According to AFP, globe-trotting top US diplomat John Kerry was left hoofing it back on a commercial flight from Vienna Thursday (October 16), after his ageing Air Force plane broke down for the fourth time this year.
The problem turned out to be a leaking fuel tank, which left the plane smelling strongly of aviation fuel and kept it in Vienna overnight.
After marathon talks on Iran's nuclear program in the Austrian capital Wednesday (October 16), Kerry's party of more than 40 State Department staff and journalists were checking out of their hotel rooms before dawn Thursday when the news came that his Boeing 757 needed repairs...again.
Since taking up his post in February 2013, Kerry has flown some 566,000 miles (911,000 kilometers) around the globe and visited 55 countries--many of them multiple occasions-- spending some 249 days on the road.
He's well on his way to overtaking his predecessor, Hillary Clinton, who flew just short of a million miles in her four years in office, visiting a record 112 countries.
Despite a normally well-planned, slick logistical operation to move Kerry and his posse of staff, DS agents and the traveling press as he jets around the world, he has been beset this year by a number of glitches.
COMMENT: The downside of flying commercial for Kerry has much more to with not having access to secure communication, which enable the Secretary to keep in touch with world leaders and the White House even while in aloft.
The latest and fourth breakdown is just one more embarrassment to diminishing US power.
In August, Kerry was forced to take a commercial nine-hour flight back to Washington from Hawaii when his Boeing 757 suffered electrical problems.

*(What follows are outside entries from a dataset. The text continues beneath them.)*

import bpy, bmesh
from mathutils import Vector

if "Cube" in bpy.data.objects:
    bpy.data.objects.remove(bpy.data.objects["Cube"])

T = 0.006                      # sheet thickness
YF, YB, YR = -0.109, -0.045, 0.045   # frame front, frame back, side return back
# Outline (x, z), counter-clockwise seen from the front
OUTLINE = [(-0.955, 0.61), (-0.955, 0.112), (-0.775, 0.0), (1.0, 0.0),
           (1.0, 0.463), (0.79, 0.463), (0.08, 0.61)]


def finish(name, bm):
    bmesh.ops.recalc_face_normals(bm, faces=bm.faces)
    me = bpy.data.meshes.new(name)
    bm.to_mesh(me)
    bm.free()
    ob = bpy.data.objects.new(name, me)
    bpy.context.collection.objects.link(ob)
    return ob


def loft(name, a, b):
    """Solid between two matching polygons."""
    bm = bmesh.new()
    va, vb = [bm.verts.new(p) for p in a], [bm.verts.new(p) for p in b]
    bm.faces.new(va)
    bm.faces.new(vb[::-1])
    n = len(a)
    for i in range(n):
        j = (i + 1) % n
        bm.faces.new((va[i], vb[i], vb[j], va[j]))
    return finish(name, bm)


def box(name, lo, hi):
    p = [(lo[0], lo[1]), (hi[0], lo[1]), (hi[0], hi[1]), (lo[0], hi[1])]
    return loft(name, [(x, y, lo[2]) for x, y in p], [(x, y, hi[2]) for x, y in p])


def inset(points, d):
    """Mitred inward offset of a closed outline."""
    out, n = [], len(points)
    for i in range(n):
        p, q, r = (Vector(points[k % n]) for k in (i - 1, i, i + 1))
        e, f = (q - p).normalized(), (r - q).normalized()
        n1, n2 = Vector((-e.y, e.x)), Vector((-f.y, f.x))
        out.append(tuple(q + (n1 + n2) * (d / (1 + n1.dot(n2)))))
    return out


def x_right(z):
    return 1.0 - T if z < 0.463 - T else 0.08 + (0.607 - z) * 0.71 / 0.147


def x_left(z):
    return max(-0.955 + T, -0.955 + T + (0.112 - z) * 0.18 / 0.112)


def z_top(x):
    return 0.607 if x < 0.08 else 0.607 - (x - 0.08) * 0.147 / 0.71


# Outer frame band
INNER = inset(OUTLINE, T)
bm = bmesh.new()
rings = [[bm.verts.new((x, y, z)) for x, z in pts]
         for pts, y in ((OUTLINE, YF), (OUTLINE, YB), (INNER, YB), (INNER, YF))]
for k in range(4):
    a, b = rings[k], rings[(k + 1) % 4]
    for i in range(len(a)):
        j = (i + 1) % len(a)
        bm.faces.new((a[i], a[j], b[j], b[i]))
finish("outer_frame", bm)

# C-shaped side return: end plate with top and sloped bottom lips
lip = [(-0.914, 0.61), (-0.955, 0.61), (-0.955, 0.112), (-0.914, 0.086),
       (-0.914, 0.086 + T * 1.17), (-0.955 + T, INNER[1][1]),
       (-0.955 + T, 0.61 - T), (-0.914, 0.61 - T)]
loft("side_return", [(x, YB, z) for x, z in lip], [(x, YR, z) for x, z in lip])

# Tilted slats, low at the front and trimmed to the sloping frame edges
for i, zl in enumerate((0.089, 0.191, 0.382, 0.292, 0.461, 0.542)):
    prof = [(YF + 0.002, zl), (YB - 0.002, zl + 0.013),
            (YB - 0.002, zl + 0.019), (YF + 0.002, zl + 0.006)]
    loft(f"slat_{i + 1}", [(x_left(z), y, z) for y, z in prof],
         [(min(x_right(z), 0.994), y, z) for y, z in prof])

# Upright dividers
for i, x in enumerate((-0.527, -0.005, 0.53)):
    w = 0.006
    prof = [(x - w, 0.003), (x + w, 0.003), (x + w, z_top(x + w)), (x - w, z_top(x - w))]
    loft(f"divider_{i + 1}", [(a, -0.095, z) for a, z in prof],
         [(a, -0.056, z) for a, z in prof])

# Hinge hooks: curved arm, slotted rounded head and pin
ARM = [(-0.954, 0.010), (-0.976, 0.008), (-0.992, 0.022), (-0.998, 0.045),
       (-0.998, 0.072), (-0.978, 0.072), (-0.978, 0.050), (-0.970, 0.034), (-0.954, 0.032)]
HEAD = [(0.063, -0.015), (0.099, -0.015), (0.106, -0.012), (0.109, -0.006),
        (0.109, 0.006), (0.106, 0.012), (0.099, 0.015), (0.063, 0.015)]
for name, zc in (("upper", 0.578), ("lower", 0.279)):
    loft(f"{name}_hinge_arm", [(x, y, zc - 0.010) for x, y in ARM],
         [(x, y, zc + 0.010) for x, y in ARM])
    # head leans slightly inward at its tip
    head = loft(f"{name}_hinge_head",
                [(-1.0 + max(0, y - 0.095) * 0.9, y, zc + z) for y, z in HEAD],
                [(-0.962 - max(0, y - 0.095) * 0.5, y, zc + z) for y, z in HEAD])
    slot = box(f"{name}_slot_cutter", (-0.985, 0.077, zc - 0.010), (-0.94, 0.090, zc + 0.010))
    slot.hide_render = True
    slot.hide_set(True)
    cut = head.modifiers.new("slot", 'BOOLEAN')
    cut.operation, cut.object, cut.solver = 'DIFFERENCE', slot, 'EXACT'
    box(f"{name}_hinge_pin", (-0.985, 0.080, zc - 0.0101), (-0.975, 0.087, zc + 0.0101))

Earlier this year, a new transponder had to be flown from the United States to Switzerland when in the middle of international talks on the Syrian conflict in January his aircraft was grounded.
And in London in March, a similar mechanical problem was hastily fixed.
Kerry had been in Vienna for talks with Iranian Foreign Minister Mohammad Javad Zarif and EU foreign policy chief Cathy Ashton on Iran's nuclear program.
Zarif chuckled when he heard Kerry's plane was grounded due to apparent mechanical issues. "So it is not just our planes," he told the online news site AL-MONITOR.